OPINION: Electra’s opening night captivates audience

Autumn Kehn, Opinion Writer

On Thursday night, I went to see the opening night of “Electra,” a play with drama and tragedy, put on by BGSU Department of Theatre and Film in the Eva Marie Saint Theatre inside the BGSU Wolfe Center.

The performance allowed the audience to feel like they were right in the world with the characters instead of just observing. 

The staging involved an ominous large, red door to Electra’s home, a blue tiled looking floor, and a large stone altar with metal gold flames. The frames of the door looked like three thick nails overlapping each other, while the floor gave off an eerie blue to combat the door and the altar. 

The costuming was very interesting because the women wore more of what would be expected for ancient Greece, while the men wore 1900s inspired clothing. It was an interesting choice that definitely created a new modern dynamic to the ancient story.

In this production, the main character is Electra and she is mourning the death of her father King Agamemnon who has been killed by her mother, Clytemnestra and her lover, Aegisthus (Agamemnon’s cousin). Years later, Electra waits in her lamenting for her brother Orestes to come home and exact justice (and revenge) on their father’s killers.
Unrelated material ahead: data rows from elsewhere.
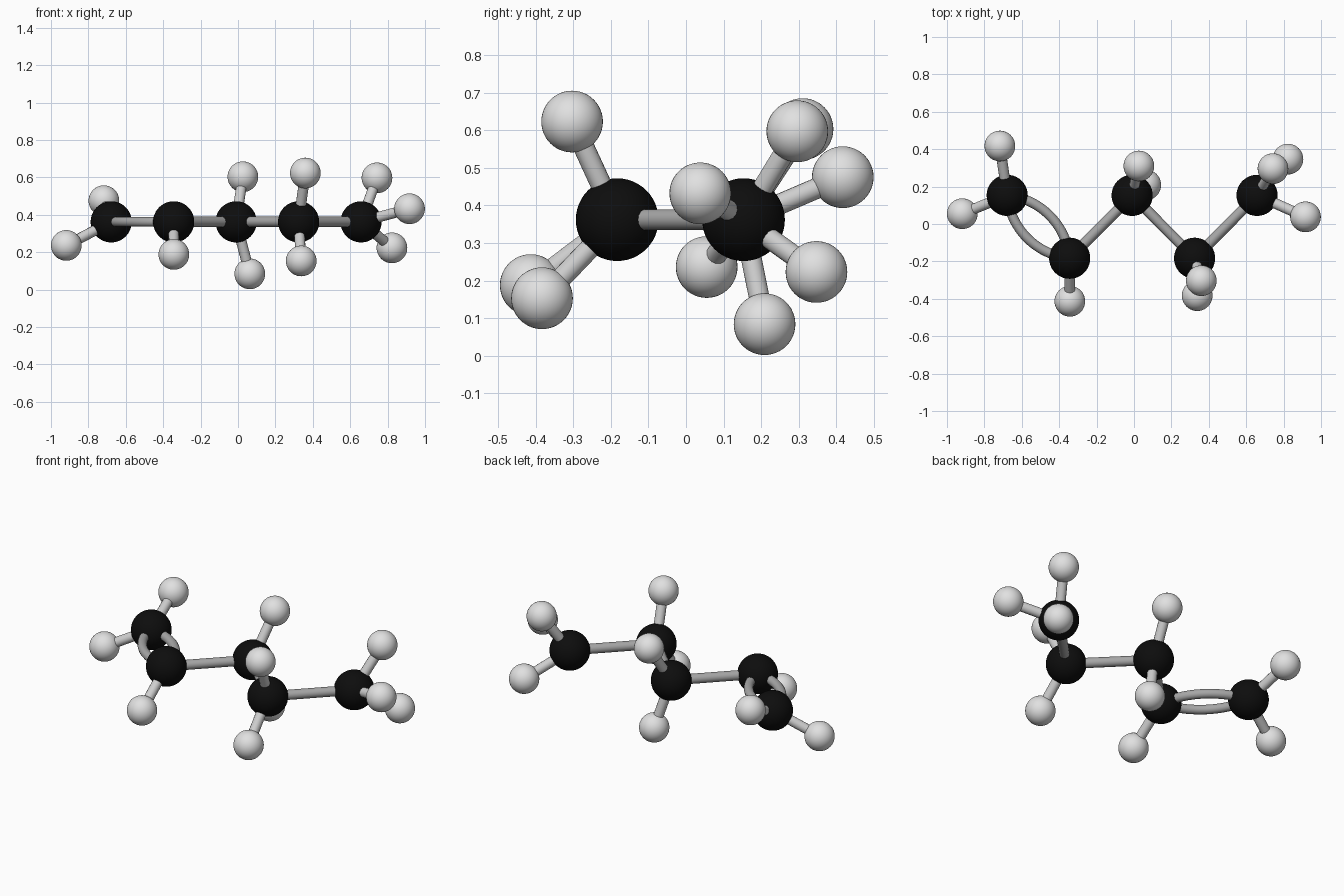
import bpy, math
from mathutils import Vector

if "Cube" in bpy.data.objects:
    bpy.data.objects.remove(bpy.data.objects["Cube"])


def material(name, v):
    m = bpy.data.materials.new(name)
    m.diffuse_color = (v, v, v, 1)
    m.use_nodes = True
    m.node_tree.nodes["Principled BSDF"].inputs["Base Color"].default_value = m.diffuse_color
    return m


black = material("carbon black", 0.004)
white = material("hydrogen white", 0.75)
pale = material("hydrogen bond pale grey", 0.62)
grey = material("carbon bond grey", 0.38)

BOND_R = 0.028


def ball(name, pos, radius, mat):
    bpy.ops.mesh.primitive_uv_sphere_add(segments=40, ring_count=24, radius=radius, location=pos)
    ob = bpy.context.object
    ob.name = name
    ob.data.materials.append(mat)
    bpy.ops.object.shade_smooth()


def tube(name, pts, mat, radius=BOND_R):
    # round rod swept along a path, turned into a mesh
    cu = bpy.data.curves.new(name, 'CURVE')
    cu.dimensions = '3D'
    cu.bevel_depth = radius
    cu.bevel_resolution = 5
    sp = cu.splines.new('POLY')
    sp.points.add(len(pts) - 1)
    for p, co in zip(sp.points, pts):
        p.co = (*co, 1)
    sp.use_smooth = True
    ob = bpy.data.objects.new(name, cu)
    bpy.context.collection.objects.link(ob)
    bpy.ops.object.select_all(action='DESELECT')
    ob.select_set(True)
    bpy.context.view_layer.objects.active = ob
    bpy.ops.object.convert(target='MESH')
    ob = bpy.context.object
    ob.name = name
    ob.data.materials.clear()
    ob.data.materials.append(mat)
    bpy.ops.object.shade_smooth()


# zigzag carbon chain
carbons = [Vector((-0.678 + 0.334 * i, 0.153 if i % 2 == 0 else -0.183, 0.362)) for i in range(5)]
for i, c in enumerate(carbons):
    ball(f"carbon_{i + 1}", c, 0.11, black)

# single bonds along the chain
for i in range(1, 4):
    tube(f"carbon_bond_{i + 1}", [carbons[i], carbons[i + 1]], grey)

# double bond: two bowed arcs lying flat
a, b = carbons[0], carbons[1]
mid, half = (a + b) / 2, (b - a) / 2
side = Vector((0, 0, 1)).cross(half).normalized()
sag, h = 0.085, half.length
R = (h * h + sag * sag) / (2 * sag)
top = math.asin(h / R)
for name, s in (("outer", 1), ("inner", -1)):
    pts = []
    for k in range(25):
        t = -top + 2 * top * k / 24
        pts.append(mid + half.normalized() * R * math.sin(t)
                   + side * s * (R * math.cos(t) - R + sag))
    tube(f"double_bond_{name}", pts, grey, 0.026)

# hydrogens attached to each carbon
hydrogens = [
    [(-0.717, 0.417, 0.475), (-0.918, 0.055, 0.236)],
    [(-0.343, -0.413, 0.188)],
    [(0.026, 0.310, 0.603), (0.063, 0.209, 0.084)],
    [(0.360, -0.303, 0.623), (0.338, -0.383, 0.153)],
    [(0.743, 0.296, 0.597), (0.917, 0.038, 0.432), (0.823, 0.347, 0.223)],
]
for i, group in enumerate(hydrogens):
    for j, p in enumerate(group):
        ball(f"hydrogen_{i + 1}_{j + 1}", p, 0.082, white)
        tube(f"hydrogen_bond_{i + 1}_{j + 1}", [carbons[i], Vector(p)], pale)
Orestes is finally ready to come back and do what must be done but must first exact a plan to make this happen (as instructed by Apollo to only rely on his own cunning). This involves his servant, who has been caring for him all these years, to go and see what is happening in Electra’s home and pass on the news that Orestes himself is dead. This allows for everyone later to be caught off guard at his return and he is able to kill Clytemnestra and Aegisthus.

The play was met with rounds of applause and several members of the audience stood up for the actors when they came out for a bow. The performances of the actors were a bit of a mix for me but were still more than enjoyable to witness. 
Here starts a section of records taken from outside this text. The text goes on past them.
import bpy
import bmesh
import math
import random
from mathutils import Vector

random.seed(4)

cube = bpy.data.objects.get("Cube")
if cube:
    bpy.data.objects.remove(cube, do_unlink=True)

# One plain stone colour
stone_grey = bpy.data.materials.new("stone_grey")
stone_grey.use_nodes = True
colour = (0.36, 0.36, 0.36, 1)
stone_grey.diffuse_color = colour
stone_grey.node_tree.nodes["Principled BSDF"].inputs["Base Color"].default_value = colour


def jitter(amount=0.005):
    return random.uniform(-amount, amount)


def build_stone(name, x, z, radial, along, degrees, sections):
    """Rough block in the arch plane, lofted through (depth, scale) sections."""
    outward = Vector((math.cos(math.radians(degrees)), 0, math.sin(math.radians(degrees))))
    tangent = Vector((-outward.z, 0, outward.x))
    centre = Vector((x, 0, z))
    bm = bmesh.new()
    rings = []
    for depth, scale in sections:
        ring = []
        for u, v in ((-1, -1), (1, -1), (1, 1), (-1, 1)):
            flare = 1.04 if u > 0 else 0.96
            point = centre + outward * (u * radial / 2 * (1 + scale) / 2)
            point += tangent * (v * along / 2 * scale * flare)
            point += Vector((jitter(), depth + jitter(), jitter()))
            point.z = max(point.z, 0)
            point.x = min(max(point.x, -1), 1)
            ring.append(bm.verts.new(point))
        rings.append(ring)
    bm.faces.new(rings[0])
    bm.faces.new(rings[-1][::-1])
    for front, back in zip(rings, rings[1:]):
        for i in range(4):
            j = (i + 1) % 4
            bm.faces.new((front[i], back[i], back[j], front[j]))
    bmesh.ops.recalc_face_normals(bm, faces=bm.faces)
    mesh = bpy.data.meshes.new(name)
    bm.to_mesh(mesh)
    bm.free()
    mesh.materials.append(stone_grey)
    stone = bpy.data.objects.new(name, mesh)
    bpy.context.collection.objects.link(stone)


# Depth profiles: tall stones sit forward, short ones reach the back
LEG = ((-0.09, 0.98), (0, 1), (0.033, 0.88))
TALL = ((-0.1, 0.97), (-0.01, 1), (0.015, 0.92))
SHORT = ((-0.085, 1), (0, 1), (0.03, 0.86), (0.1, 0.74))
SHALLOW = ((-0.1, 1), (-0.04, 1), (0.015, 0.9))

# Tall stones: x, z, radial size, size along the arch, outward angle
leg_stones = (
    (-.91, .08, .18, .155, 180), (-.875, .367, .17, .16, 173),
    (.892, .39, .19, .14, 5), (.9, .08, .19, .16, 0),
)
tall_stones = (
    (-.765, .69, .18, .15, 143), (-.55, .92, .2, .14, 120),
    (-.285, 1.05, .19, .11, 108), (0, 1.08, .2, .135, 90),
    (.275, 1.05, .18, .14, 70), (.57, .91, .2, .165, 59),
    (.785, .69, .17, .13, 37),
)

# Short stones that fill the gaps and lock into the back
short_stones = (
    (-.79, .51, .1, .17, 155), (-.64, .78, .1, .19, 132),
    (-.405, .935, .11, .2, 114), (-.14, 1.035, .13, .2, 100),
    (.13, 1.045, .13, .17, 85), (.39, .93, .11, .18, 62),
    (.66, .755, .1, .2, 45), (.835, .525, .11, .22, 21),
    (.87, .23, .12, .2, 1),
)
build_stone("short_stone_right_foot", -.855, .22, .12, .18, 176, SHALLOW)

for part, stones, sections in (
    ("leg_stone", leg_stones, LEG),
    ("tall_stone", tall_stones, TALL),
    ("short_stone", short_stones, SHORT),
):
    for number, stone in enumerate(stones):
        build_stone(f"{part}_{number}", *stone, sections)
The actress for Electra had a lot on her shoulders to cry and mourn at such intensity for 1.5 hours, so it’s hard to critique the believability of her weeping. However, it did feel like she was acting instead of being and whenever she prayed at the altar, it felt like she’d never bowed her heart and prayed before. 
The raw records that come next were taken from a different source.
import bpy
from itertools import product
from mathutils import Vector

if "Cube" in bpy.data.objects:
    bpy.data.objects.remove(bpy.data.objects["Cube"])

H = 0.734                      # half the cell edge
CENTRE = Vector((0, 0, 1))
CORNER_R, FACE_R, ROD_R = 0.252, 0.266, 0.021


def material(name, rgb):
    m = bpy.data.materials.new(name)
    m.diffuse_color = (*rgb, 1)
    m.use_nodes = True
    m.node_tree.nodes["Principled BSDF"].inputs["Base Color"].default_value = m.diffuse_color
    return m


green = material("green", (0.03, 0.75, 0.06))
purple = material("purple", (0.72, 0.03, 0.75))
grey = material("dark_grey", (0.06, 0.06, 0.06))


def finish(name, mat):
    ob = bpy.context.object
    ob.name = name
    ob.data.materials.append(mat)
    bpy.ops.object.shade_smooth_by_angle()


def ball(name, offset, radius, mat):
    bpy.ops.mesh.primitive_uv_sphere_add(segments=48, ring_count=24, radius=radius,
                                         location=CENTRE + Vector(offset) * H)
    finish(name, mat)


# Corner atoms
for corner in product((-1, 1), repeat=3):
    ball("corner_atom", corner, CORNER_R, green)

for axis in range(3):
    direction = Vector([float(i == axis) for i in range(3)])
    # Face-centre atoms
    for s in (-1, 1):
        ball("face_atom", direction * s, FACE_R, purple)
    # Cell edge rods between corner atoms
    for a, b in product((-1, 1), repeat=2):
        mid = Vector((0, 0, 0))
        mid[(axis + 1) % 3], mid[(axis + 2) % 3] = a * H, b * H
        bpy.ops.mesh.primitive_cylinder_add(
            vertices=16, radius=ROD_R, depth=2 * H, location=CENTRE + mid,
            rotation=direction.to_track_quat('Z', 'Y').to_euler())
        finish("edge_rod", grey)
Her friends, the chorus, did a wonderful job at narrating the story, creating suspense by beating the floor and being Electra’s consciousness. However, the believability of their weeping was also questionable. 

The actor for Orestes delivered a great performance in his facial expressions, eye contact and giving a sound voice as the hero. The actress for Clytemnestra delivered wonderful displays of madness and grief and looked like she absolutely loved doing it. 

The actor for the servant, Phocis, did well and captivated everyone’s attention when telling the false story of how Orestes met his death. The actor for Aegisthus did a good job as well and sold me in his arrogance when he stamped his cane to scare Electra. 

The actress for Chrysothemis (Electra and Orestes’ sister) also did a wonderful job being kind and innocent and never failed in her eye contact and facial expressions. 

Overall, this is a performance that I would highly encourage others to see and experience the ancient drama/tragedy for yourself.